Offred walks through the garden on the way to the shops. The red tulips have bloomed and look, to Offred, as though they’ve been cut and are healing. The Commander’s Wife, Serena Joy, takes care of the garden, with the aid of a Guardian (Nick). Serena Joy, who has arthritis in her left foot, also passes time sewing and knitting elaborate, childish scarves for the Angels at war. Offred imagines that maybe the scarves aren’t actually used, but just unwoven into yarn again.

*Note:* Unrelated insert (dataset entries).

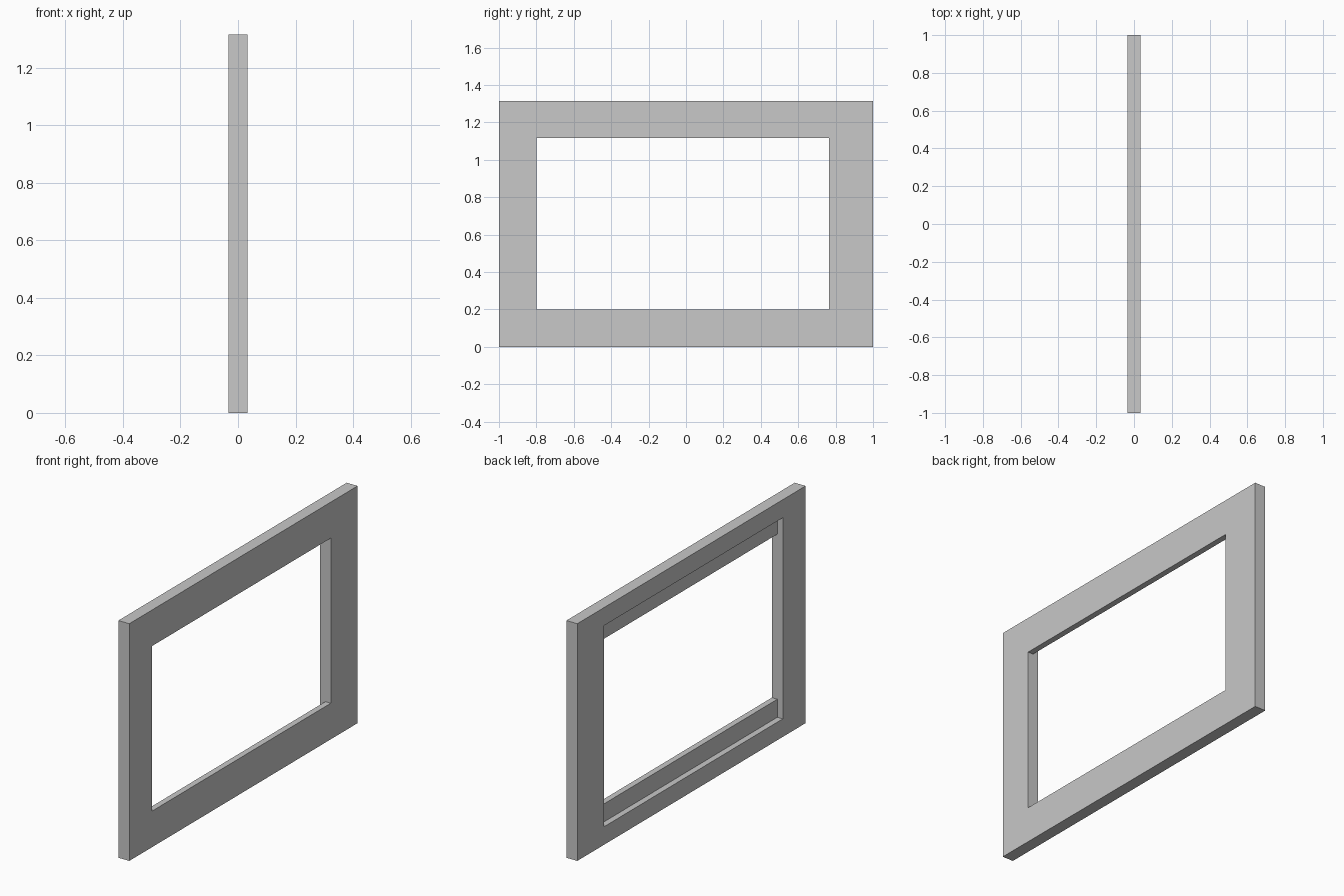
import bpy
import bmesh

cube = bpy.data.objects.get("Cube")
if cube:
    bpy.data.objects.remove(cube, do_unlink=True)

# Plain grey material
grey = bpy.data.materials.new("plain_grey")
grey.use_nodes = True
colour = (0.58, 0.58, 0.58, 1.0)
grey.diffuse_color = colour
grey.node_tree.nodes["Principled BSDF"].inputs["Base Color"].default_value = colour

# Overall size and opening
HALF = 0.0333
HEIGHT = 1.315
Y0, Y1 = -0.80, 0.765
Z0, Z1 = 0.20, 1.115
RABBET = 0.10


def box(name, low, high):
    """Box between two opposite corners."""
    bm = bmesh.new()
    bmesh.ops.create_cube(bm, size=1)
    for v in bm.verts:
        v.co = [h if c > 0 else l for c, l, h in zip(v.co, low, high)]
    mesh = bpy.data.meshes.new(name)
    bm.to_mesh(mesh)
    bm.free()
    mesh.materials.append(grey)
    obj = bpy.data.objects.new(name, mesh)
    bpy.context.collection.objects.link(obj)
    return obj


# Solid panel that becomes the frame
frame = box("rebated_frame", (-HALF, -1, 0), (HALF, 1, HEIGHT))

# Through opening, and a taller recess reaching half the thickness from -x
cutters = [
    box("opening_cutter", (-1, Y0, Z0), (1, Y1, Z1)),
    box("recess_cutter", (-1, Y0, Z0 - RABBET), (0, Y1, Z1 + RABBET)),
]
for cutter in cutters:
    cutter.hide_render = True
    cutter.hide_viewport = True
    cut = frame.modifiers.new(cutter.name, 'BOOLEAN')
    cut.operation = 'DIFFERENCE'
    cut.solver = 'EXACT'
    cut.object = cutter

# Bake the cuts into the frame and drop the cutters
bpy.context.view_layer.update()
depsgraph = bpy.context.evaluated_depsgraph_get()
baked = bpy.data.meshes.new_from_object(frame.evaluated_get(depsgraph))
frame.modifiers.clear()
frame.data = baked
for cutter in cutters:
    bpy.data.objects.remove(cutter, do_unlink=True)
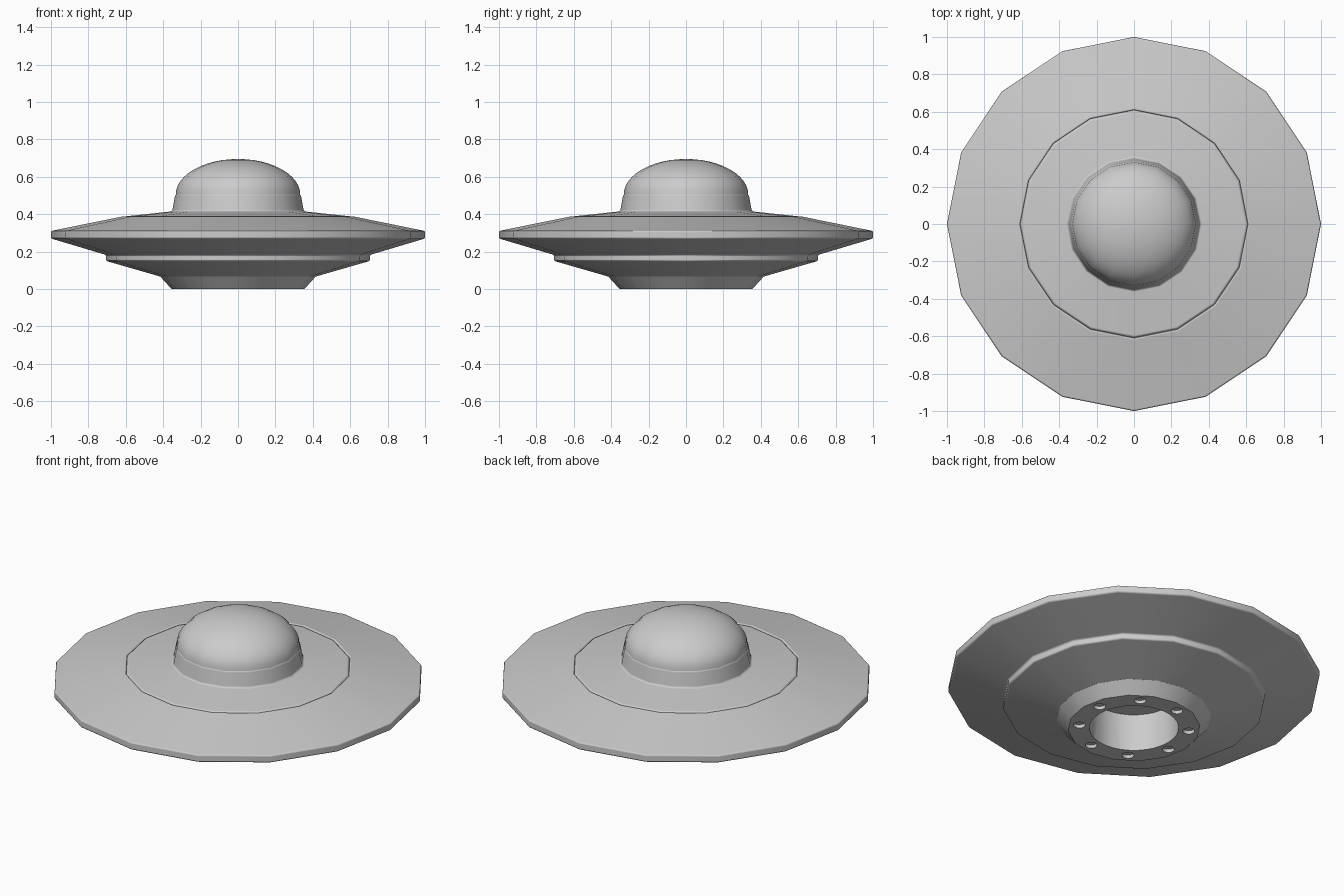
import bpy, bmesh
from math import cos, sin, pi, radians

cube = bpy.data.objects.get("Cube")
if cube:
    bpy.data.objects.remove(cube)

SIDES = 16

grey = bpy.data.materials.new("plain_grey")
grey.use_nodes = True
grey.diffuse_color = (0.6, 0.6, 0.6, 1)
grey.node_tree.nodes["Principled BSDF"].inputs["Base Color"].default_value = (0.6, 0.6, 0.6, 1)


def lathe(name, profile, sides=SIDES, bevel=0.0):
    """Spin a (radius, height) profile, listed from the bottom up, round the z axis."""
    bm = bmesh.new()
    rings = []
    for r, z in profile:
        count = sides if r > 0 else 1
        rings.append([bm.verts.new((r * cos(2 * pi * i / sides), r * sin(2 * pi * i / sides), z))
                      for i in range(count)])
    for low, high in zip(rings, rings[1:]):
        for i in range(sides):
            j = (i + 1) % sides
            corners = [low[i % len(low)], low[j % len(low)], high[j % len(high)], high[i % len(high)]]
            bm.faces.new(list(dict.fromkeys(corners)))
    mesh = bpy.data.meshes.new(name)
    bm.to_mesh(mesh)
    bm.free()
    mesh.materials.append(grey)
    obj = bpy.data.objects.new(name, mesh)
    bpy.context.collection.objects.link(obj)
    bpy.context.view_layer.objects.active = obj
    if bevel:
        # Soft rounded ridges with flat shading kept on the broad panels
        mod = obj.modifiers.new("soft_edges", 'BEVEL')
        mod.width = bevel
        mod.segments = 3
        mod.limit_method = 'ANGLE'
        mod.angle_limit = radians(32)
        mod.harden_normals = True
    return obj


def smooth(obj, angle):
    bpy.ops.object.select_all(action='DESELECT')
    obj.select_set(True)
    bpy.context.view_layer.objects.active = obj
    bpy.ops.object.shade_smooth_by_angle(angle=radians(angle))


def cut(obj, radius, depth, x=0, y=0, sides=32):
    """Sink a round recess into the underside of a solid."""
    bpy.ops.mesh.primitive_cylinder_add(vertices=sides, radius=radius, depth=2 * depth, location=(x, y, 0))
    cutter = bpy.context.object
    cutter.hide_render = True
    cutter.data.materials.append(grey)
    bpy.context.view_layer.objects.active = obj
    mod = obj.modifiers.new("recess", 'BOOLEAN')
    mod.operation = 'DIFFERENCE'
    mod.solver = 'EXACT'
    mod.object = cutter
    bpy.ops.object.modifier_apply(modifier=mod.name)
    bpy.data.objects.remove(cutter)


# Saucer hull: stepped underside, thin rim and outer deck
hull = lathe("saucer_hull", [(0.40, 0.062), (0.705, 0.15), (0.705, 0.182), (1.0, 0.27),
                             (1.0, 0.31), (0.612, 0.389), (0.609, 0.38)], bevel=0.008)
smooth(hull, 60)

# Inner deck sweeping up into the dome collar
deck = lathe("inner_deck_and_collar", [(0.611, 0.375), (0.606, 0.388), (0.352, 0.415), (0.336, 0.505),
                                       (0.326, 0.509), (0.30, 0.505)], bevel=0.012)
smooth(deck, 60)

# Dome
steps = 12
arc = [(0.333 * cos(pi / 2 * i / steps), 0.505 + 0.19 * sin(pi / 2 * i / steps)) for i in range(steps)]
dome = lathe("dome", arc + [(0, 0.695)])
smooth(dome, 40)

# Landing ring with a deep central well and a circle of small lamp sockets
ring = lathe("landing_ring", [(0, 0), (0.355, 0), (0.415, 0.066), (0.40, 0.27), (0, 0.27)])
cut(ring, 0.24, 0.22)
for k in range(8):
    a = radians(11.25 + 45 * k)
    cut(ring, 0.032, 0.02, 0.295 * cos(a), 0.295 * sin(a), 16)
smooth(ring, 40)
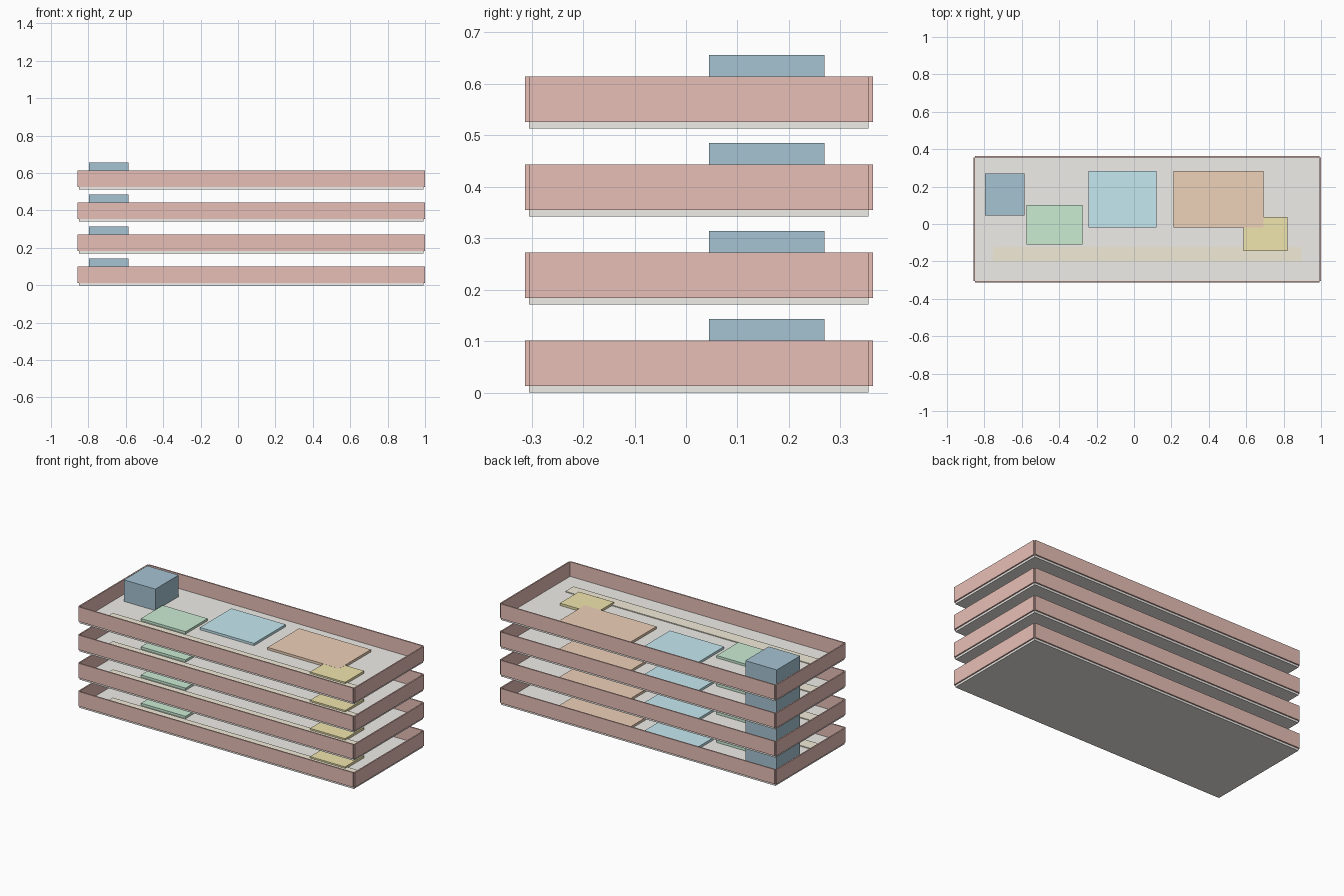
import bpy

if "Cube" in bpy.data.objects:
    bpy.data.objects.remove(bpy.data.objects["Cube"])

PITCH = 0.171          # floor to floor
SLAB = 0.0128          # slab thickness
WALL_TOP = 0.1015
T = 0.008              # wall thickness
X0, X1, Y0, Y1 = -0.849, 0.991, -0.305, 0.355   # slab outline


def material(name, rgb):
    m = bpy.data.materials.new(name)
    m.diffuse_color = (*rgb, 1)
    m.use_nodes = True
    m.node_tree.nodes["Principled BSDF"].inputs["Base Color"].default_value = m.diffuse_color
    return m


def box(name, x0, x1, y0, y1, z0, z1, mat):
    bpy.ops.mesh.primitive_cube_add(
        size=1, location=((x0 + x1) / 2, (y0 + y1) / 2, (z0 + z1) / 2))
    ob = bpy.context.object
    ob.name = name
    ob.scale = (x1 - x0, y1 - y0, z1 - z0)
    bpy.ops.object.transform_apply(location=False, rotation=False, scale=True)
    ob.data.materials.append(mat)
    return ob


slab_mat = material("slab_grey", (0.87, 0.85, 0.81))
wall_mat = material("wall_pink", (0.80, 0.52, 0.47))
core_mat = material("core_blue", (0.38, 0.55, 0.65))
hall_mat = material("corridor_cream", (0.88, 0.83, 0.68))

# room panels: x range, y range, material
rooms = {
    "green_room": (-0.575, -0.275, -0.109, 0.101, material("green", (0.59, 0.84, 0.65))),
    "blue_room": (-0.243, 0.120, -0.018, 0.284, material("light_blue", (0.56, 0.81, 0.88))),
    "orange_room": (0.211, 0.692, -0.018, 0.284, material("orange", (0.85, 0.64, 0.48))),
    "yellow_room": (0.585, 0.820, -0.145, 0.037, material("yellow", (0.87, 0.78, 0.42))),
}

for i in range(4):
    z = i * PITCH
    tag = f"_floor_{i + 1}"
    top = z + SLAB
    # floor slab
    box("slab" + tag, X0, X1, Y0, Y1, z, top, slab_mat)
    # perimeter walls, leaving small notches at the outer corners
    wz = (top, z + WALL_TOP, wall_mat)
    box("front_wall" + tag, X0, X1, Y0 - T, Y0, *wz)
    box("back_wall" + tag, X0, X1, Y1, Y1 + T, *wz)
    box("left_wall" + tag, X0 - T, X0, Y0, Y1, *wz)
    box("right_wall" + tag, X1, X1 + T, Y0, Y1, *wz)
    # stair core block
    box("stair_core" + tag, -0.797, -0.586, 0.045, 0.269, top, z + 0.143, core_mat)
    # corridor strip
    box("corridor" + tag, -0.753, 0.895, -0.200, -0.123, top, top + 0.005, hall_mat)
    # room panels (orange sits a hair above where it overlaps yellow)
    for name, (x0, x1, y0, y1, mat) in rooms.items():
        h = 0.0145 if name == "orange_room" else 0.014
        box(name + tag, x0, x1, y0, y1, top, top + h, mat)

Serena Joy spends her time with two traditionally feminine hobbies that are related to fertility. The garden’s rampant blooming stands in contrast to the sterile world of Gilead, and the tulips’ color links them to Offred. The childish scarves show Serena Joy’s desire to create and protect.
Offred recalls five weeks ago, when she arrived at the house. In her flashback, Serena Joy herself, identifiable by her blue Commander’s Wife robes, opens the door. Offred remembers Aunt Lydia’s advice to be empathetic. Serena Joy smokes an illegal cigarette. They talk, and we learn that this is Offred’s third assignment to a Commander. Serena Joy says that they should interact as little as possible, and that this is strictly business, which disappoints Offred, who longs for a closer familial connection. Offred’s quiet, obedient answers remind herself of a talking doll.
Offred filters her first encounter with Serena Joy through an additional layer of memory, which shows that she finds the scene important enough to dwell on. Serena Joy comes off as a hypocrite, both firmly upholding the Gilead law that the Handmaid and Wife should be separate, and rebelling by smoking a cigarette.
Still in the flashback to five weeks ago, Offred remembers why Serena Joy looks familiar: from a religious television program called the Growing Souls Gospel hour, where Serena Joy was an emotional, beautiful singer.
Strangely, in light of her rebellious cigarette, we learn that Serena Joy made religion her life even before Gilead.